• Data:
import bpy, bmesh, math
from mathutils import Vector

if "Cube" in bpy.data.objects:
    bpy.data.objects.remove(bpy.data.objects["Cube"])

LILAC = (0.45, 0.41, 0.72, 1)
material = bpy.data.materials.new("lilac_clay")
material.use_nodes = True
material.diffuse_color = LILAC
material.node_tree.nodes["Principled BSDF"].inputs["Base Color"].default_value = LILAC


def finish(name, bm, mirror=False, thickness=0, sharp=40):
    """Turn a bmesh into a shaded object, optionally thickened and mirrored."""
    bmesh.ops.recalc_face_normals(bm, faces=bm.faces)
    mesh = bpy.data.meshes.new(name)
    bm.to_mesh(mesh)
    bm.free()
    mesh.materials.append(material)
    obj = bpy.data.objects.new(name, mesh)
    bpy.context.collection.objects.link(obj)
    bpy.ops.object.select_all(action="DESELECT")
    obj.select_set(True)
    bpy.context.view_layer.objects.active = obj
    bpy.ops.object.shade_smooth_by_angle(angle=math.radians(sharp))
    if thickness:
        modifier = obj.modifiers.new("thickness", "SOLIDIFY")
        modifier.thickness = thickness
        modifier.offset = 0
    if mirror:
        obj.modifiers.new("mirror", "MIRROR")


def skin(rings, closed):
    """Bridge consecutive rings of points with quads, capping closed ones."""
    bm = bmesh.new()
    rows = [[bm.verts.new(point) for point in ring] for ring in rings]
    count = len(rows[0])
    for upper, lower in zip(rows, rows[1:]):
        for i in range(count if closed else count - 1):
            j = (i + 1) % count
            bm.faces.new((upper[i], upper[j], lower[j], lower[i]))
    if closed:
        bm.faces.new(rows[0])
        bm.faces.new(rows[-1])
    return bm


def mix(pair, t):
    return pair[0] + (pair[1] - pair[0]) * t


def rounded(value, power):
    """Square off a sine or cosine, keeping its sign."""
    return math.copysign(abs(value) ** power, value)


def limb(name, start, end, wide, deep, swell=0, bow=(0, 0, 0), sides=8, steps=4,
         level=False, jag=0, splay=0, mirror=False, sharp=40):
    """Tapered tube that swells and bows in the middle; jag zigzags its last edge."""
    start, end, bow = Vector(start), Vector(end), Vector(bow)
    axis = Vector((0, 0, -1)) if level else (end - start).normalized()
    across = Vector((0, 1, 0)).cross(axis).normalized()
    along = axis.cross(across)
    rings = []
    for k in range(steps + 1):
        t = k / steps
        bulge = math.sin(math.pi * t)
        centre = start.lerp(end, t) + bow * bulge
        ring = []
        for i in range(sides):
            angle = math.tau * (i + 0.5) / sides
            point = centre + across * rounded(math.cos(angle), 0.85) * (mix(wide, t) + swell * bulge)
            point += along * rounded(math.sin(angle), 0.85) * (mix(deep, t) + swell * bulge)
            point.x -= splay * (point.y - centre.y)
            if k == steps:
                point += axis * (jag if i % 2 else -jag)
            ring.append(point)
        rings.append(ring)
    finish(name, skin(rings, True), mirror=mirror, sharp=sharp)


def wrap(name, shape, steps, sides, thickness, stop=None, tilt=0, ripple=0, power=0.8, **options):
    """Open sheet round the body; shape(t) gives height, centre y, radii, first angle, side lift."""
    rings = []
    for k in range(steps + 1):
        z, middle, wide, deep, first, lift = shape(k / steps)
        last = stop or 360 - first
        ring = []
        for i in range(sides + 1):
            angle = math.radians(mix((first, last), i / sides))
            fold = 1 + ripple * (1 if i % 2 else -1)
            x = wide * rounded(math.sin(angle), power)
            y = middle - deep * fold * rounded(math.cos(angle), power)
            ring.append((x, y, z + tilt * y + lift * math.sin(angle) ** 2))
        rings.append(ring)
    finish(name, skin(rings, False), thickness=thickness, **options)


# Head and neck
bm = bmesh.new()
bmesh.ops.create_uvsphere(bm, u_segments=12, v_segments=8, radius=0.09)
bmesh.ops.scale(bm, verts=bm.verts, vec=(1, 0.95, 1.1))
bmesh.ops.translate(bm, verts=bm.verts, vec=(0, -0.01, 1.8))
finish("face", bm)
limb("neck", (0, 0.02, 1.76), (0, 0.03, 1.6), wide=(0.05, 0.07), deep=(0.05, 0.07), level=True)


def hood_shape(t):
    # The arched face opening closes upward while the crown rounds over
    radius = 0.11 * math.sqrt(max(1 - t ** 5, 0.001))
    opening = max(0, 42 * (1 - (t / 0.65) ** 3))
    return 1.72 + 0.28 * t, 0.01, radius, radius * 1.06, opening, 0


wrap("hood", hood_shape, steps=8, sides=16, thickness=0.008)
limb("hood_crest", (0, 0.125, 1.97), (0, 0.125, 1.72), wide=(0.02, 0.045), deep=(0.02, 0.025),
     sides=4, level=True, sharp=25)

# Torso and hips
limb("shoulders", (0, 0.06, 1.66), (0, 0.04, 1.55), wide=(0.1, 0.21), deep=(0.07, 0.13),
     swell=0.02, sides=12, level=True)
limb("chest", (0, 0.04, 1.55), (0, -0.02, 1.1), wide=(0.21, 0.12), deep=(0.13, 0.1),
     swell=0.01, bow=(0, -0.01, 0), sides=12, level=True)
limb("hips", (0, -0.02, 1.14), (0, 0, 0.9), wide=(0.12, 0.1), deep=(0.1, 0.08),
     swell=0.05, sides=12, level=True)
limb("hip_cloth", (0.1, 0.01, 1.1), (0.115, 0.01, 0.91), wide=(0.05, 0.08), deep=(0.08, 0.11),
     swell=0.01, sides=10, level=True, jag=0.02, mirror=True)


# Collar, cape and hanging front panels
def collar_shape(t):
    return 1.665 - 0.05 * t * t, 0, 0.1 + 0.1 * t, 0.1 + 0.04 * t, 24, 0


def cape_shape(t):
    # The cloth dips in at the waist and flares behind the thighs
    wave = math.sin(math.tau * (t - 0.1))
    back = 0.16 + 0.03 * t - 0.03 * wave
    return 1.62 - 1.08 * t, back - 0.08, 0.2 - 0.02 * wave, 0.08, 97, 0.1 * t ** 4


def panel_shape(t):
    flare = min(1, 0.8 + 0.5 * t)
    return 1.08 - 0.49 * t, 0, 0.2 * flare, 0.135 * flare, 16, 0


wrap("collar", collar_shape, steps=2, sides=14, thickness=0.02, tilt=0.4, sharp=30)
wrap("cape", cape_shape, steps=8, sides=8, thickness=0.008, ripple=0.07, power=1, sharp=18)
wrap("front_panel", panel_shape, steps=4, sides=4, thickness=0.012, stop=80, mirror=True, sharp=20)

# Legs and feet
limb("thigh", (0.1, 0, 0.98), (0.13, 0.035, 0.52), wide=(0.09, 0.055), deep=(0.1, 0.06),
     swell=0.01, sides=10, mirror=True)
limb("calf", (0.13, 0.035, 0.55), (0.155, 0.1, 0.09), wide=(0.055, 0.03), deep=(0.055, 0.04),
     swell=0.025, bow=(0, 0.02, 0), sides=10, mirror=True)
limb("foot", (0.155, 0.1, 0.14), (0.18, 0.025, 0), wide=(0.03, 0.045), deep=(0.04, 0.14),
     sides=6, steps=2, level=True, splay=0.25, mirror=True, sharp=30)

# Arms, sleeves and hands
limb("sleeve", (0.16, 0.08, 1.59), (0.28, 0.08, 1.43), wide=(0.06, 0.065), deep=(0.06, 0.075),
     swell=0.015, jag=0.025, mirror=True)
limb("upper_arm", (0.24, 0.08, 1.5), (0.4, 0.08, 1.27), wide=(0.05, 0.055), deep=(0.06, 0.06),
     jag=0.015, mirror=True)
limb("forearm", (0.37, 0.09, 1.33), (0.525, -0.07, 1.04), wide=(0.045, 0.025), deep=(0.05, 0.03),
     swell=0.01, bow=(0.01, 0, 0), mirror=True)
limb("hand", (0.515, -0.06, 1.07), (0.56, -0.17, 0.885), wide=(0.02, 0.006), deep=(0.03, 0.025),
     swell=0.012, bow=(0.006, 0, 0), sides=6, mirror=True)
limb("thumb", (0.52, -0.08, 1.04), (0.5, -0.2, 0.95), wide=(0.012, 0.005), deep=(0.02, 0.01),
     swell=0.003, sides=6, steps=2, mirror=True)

• What the task asks:
Reproduce the records above exactly, from the first line through the line containing "material.diffuse_color = LILAC", and output nothing else.

• Exercise solution:
import bpy, bmesh, math
from mathutils import Vector

if "Cube" in bpy.data.objects:
    bpy.data.objects.remove(bpy.data.objects["Cube"])

LILAC = (0.45, 0.41, 0.72, 1)
material = bpy.data.materials.new("lilac_clay")
material.use_nodes = True
material.diffuse_color = LILAC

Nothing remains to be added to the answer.